Rover sitters are dog lovers first, but they’ve also taken care of cats, rats, and even horses. Even if you’re not into reptiles, or you’ve never really understood the appeal of cats (what are theyreallythinking?), understanding how to take care of other pets will make you more appealing to dog owners who have other pets. And of course, if you have your own cats or caged pets, these tips will come in handy for you too.
Whether you’ve just started your dog-sitting or dog-walking business or you’ve been doing this for years, there are a few key things you can do to keep pets happy and healthy. It all comes down to meeting their basic needs, paying attention to their body language, and taking a few extra safety precautions. Let’s dive right in.
Puppy owners love the one-on-one care that sitters and dog walkers on Rover can provide. And you probably don’t mind getting paid to snuggle big-eyed, adorably clumsy puppies trying to figure out how legs work.
But with all that cuteness comes one main thing to acknowledge: Puppies will be puppies. Puppies chew stuff, pee on things, pull on the leash, and bark. Your goal as a pet sitter or dog walker should be to keep the puppy as safe and happy as possible, and that involves working with all of the facets that come with canine little bundles of joy.
Here at Rover, we love dogs—and guess what…we love cats too! If you’re one of the many sitters on Rover who offers cat care, we’ve got tons of advice to help you get off on the right paw (forgive our wordplay). An important thing to know: taking care of someone else’s cat is not the same as caring for your own. So whether you’re a cat newbie or a lifelong lover of nature’s most complicated quadruped, make sure you get the info you need during or before the Meet & Greet—just like you would when learning about someone’s dog.
A lot of sitters and dog walkers have asked us what kinds of photos their clients like to see, whether it’s on sitter profiles or a photo update taken during a walk. Here are some quick tips we’ve learned over the years that’ll help you snag new clients and make your existing ones happy.
Being familiar with a dog’s vital signs is one easy, important way you can help a dog in distress. Whenever you have concerns about a dog in your care, you can check their vital signs to provide crucial information to a veterinarian.
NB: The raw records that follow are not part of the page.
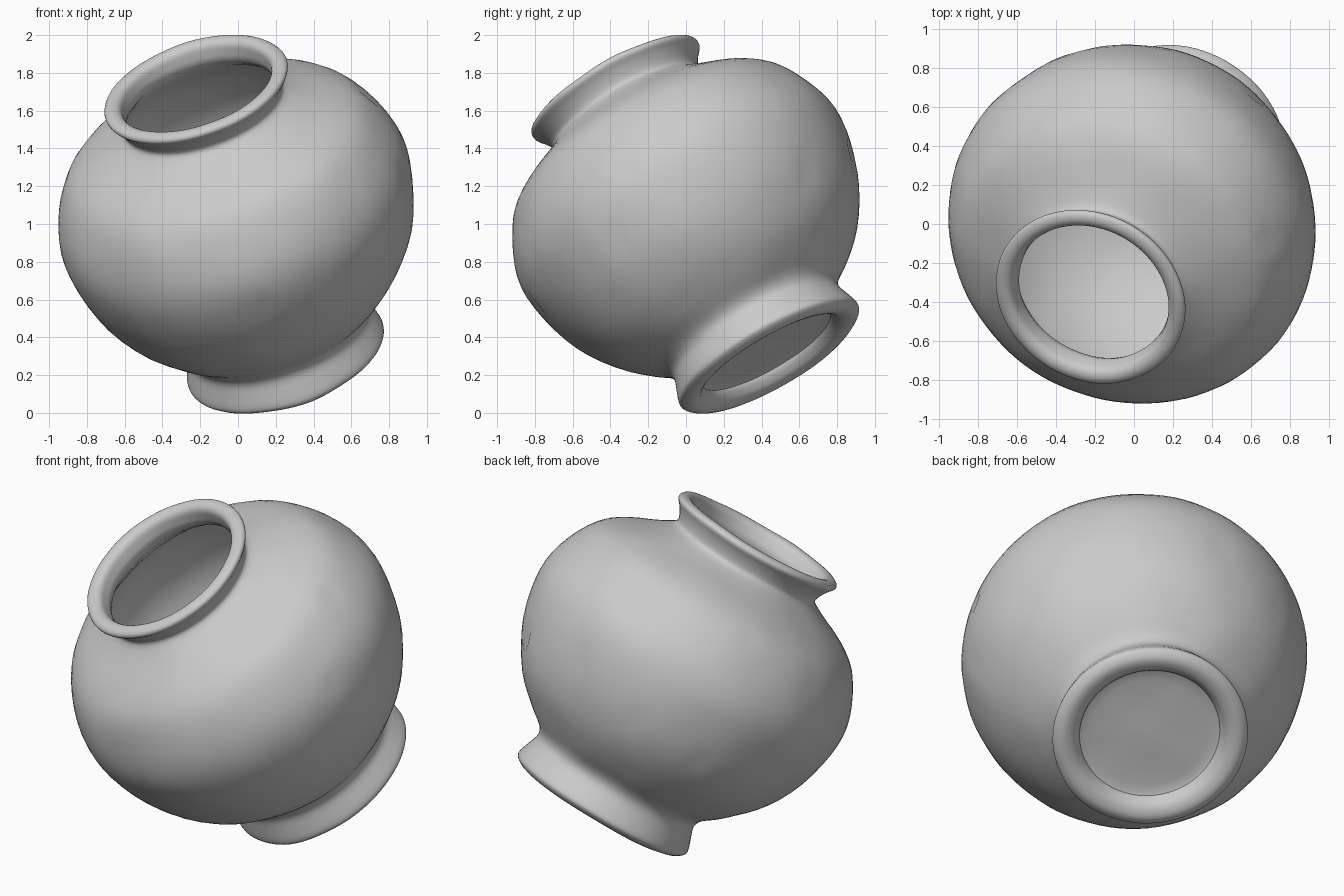
import bpy, bmesh, math
from mathutils import Vector, noise

cube = bpy.data.objects.get("Cube")
if cube:
    bpy.data.objects.remove(cube, do_unlink=True)

SEGMENTS = 96
CENTRE = Vector((0.01, 0.025, 1.025))
AXIS = Vector((-0.28, -0.48, 0.83)).normalized()
TILT = AXIS.to_track_quat('Z', 'Y')

clay = bpy.data.materials.new("grey clay")
clay.use_nodes = True
grey = (0.6, 0.6, 0.6, 1)
clay.diffuse_color = grey
clay.node_tree.nodes["Principled BSDF"].inputs["Base Color"].default_value = grey

# Lathe profile (radius, height along axis): foot recess, foot, body, lip, hollow inside
PROFILE = [
    (0.0, -0.82), (0.2, -0.82), (0.37, -0.825), (0.395, -0.85), (0.43, -0.89),
    (0.49, -0.905), (0.535, -0.88), (0.54, -0.85), (0.52, -0.79), (0.50, -0.72),
    (0.53, -0.66), (0.63, -0.58), (0.76, -0.45), (0.87, -0.27), (0.94, -0.05),
    (0.955, 0.13), (0.91, 0.30), (0.82, 0.46), (0.70, 0.555), (0.54, 0.635),
    (0.45, 0.69), (0.445, 0.73), (0.475, 0.785), (0.503, 0.82), (0.495, 0.845),
    (0.46, 0.855), (0.425, 0.84), (0.41, 0.80), (0.415, 0.72), (0.56, 0.595),
    (0.72, 0.47), (0.84, 0.30), (0.89, 0.10), (0.87, -0.10), (0.78, -0.33),
    (0.58, -0.55), (0.3, -0.67), (0.0, -0.69),
]

# Small knocks in the outer wall, as directions from the body centre
DENTS = [
    (0.85, -0.34, 0.26), (0.65, 0.64, 0.25), (0.4, 0.6, -0.28),
    (0.6, -0.68, -0.3), (0.85, -0.4, -0.12), (0.12, -0.8, -0.45),
    (-0.7, 0.35, 0.5), (0.1, 0.87, 0.35), (-0.3, 0.88, 0.1),
    (-0.6, 0.7, -0.15), (-0.9, 0.1, -0.2), (0.6, -0.1, 0.6),
]


def smooth_profile(points, steps=3):
    """Catmull-Rom curve through the profile points."""
    pts = [Vector(p) for p in points]
    out = []
    for i in range(len(pts) - 1):
        a, b, c = pts[max(i - 1, 0)], pts[i], pts[i + 1]
        d = pts[min(i + 2, len(pts) - 1)]
        for s in range(steps):
            t = s / steps
            out.append(0.5 * (2 * b + (c - a) * t + (2 * a - 5 * b + 4 * c - d) * t * t
                              + (3 * b - a - 3 * c + d) * t ** 3))
    out.append(pts[-1])
    return out


def lathe(name, points):
    bm = bmesh.new()
    rings = []
    for p in points:
        if p.x < 0.001:
            rings.append([bm.verts.new((0, 0, p.y))])
            continue
        rings.append([bm.verts.new((p.x * math.cos(a), p.x * math.sin(a), p.y))
                      for a in (math.tau * k / SEGMENTS for k in range(SEGMENTS))])
    for low, high in zip(rings, rings[1:]):
        for k in range(SEGMENTS):
            n = (k + 1) % SEGMENTS
            loop = [low[k % len(low)], low[n % len(low)],
                    high[n % len(high)], high[k % len(high)]]
            bm.faces.new(list(dict.fromkeys(loop)))
    bmesh.ops.recalc_face_normals(bm, faces=bm.faces)

    # Tilt the jar, then roughen it with slight unevenness and dents in the outer wall
    dents = [Vector(d).normalized() for d in DENTS]
    for v in bm.verts:
        v.co = TILT @ v.co
        out = v.co.normalized()
        shift = 0.006 * noise.noise(v.co * 4)
        if v.co.length > 0.9:
            for d in dents:
                shift -= 0.015 * max(0, 1 - (out - d).length / 0.07)
        v.co += out * shift + CENTRE

    mesh = bpy.data.meshes.new(name)
    bm.to_mesh(mesh)
    bm.free()
    mesh.materials.append(clay)
    obj = bpy.data.objects.new(name, mesh)
    bpy.context.collection.objects.link(obj)
    bpy.context.view_layer.objects.active = obj
    obj.select_set(True)
    bpy.ops.object.shade_smooth_by_angle(angle=math.radians(50))


lathe("tilted_jar", smooth_profile(PROFILE))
Also, knowing how to periodically check and record normal vital signs like a dog’s heart rate will give you a baseline of what is “normal” for that dog in case of an accident or illness.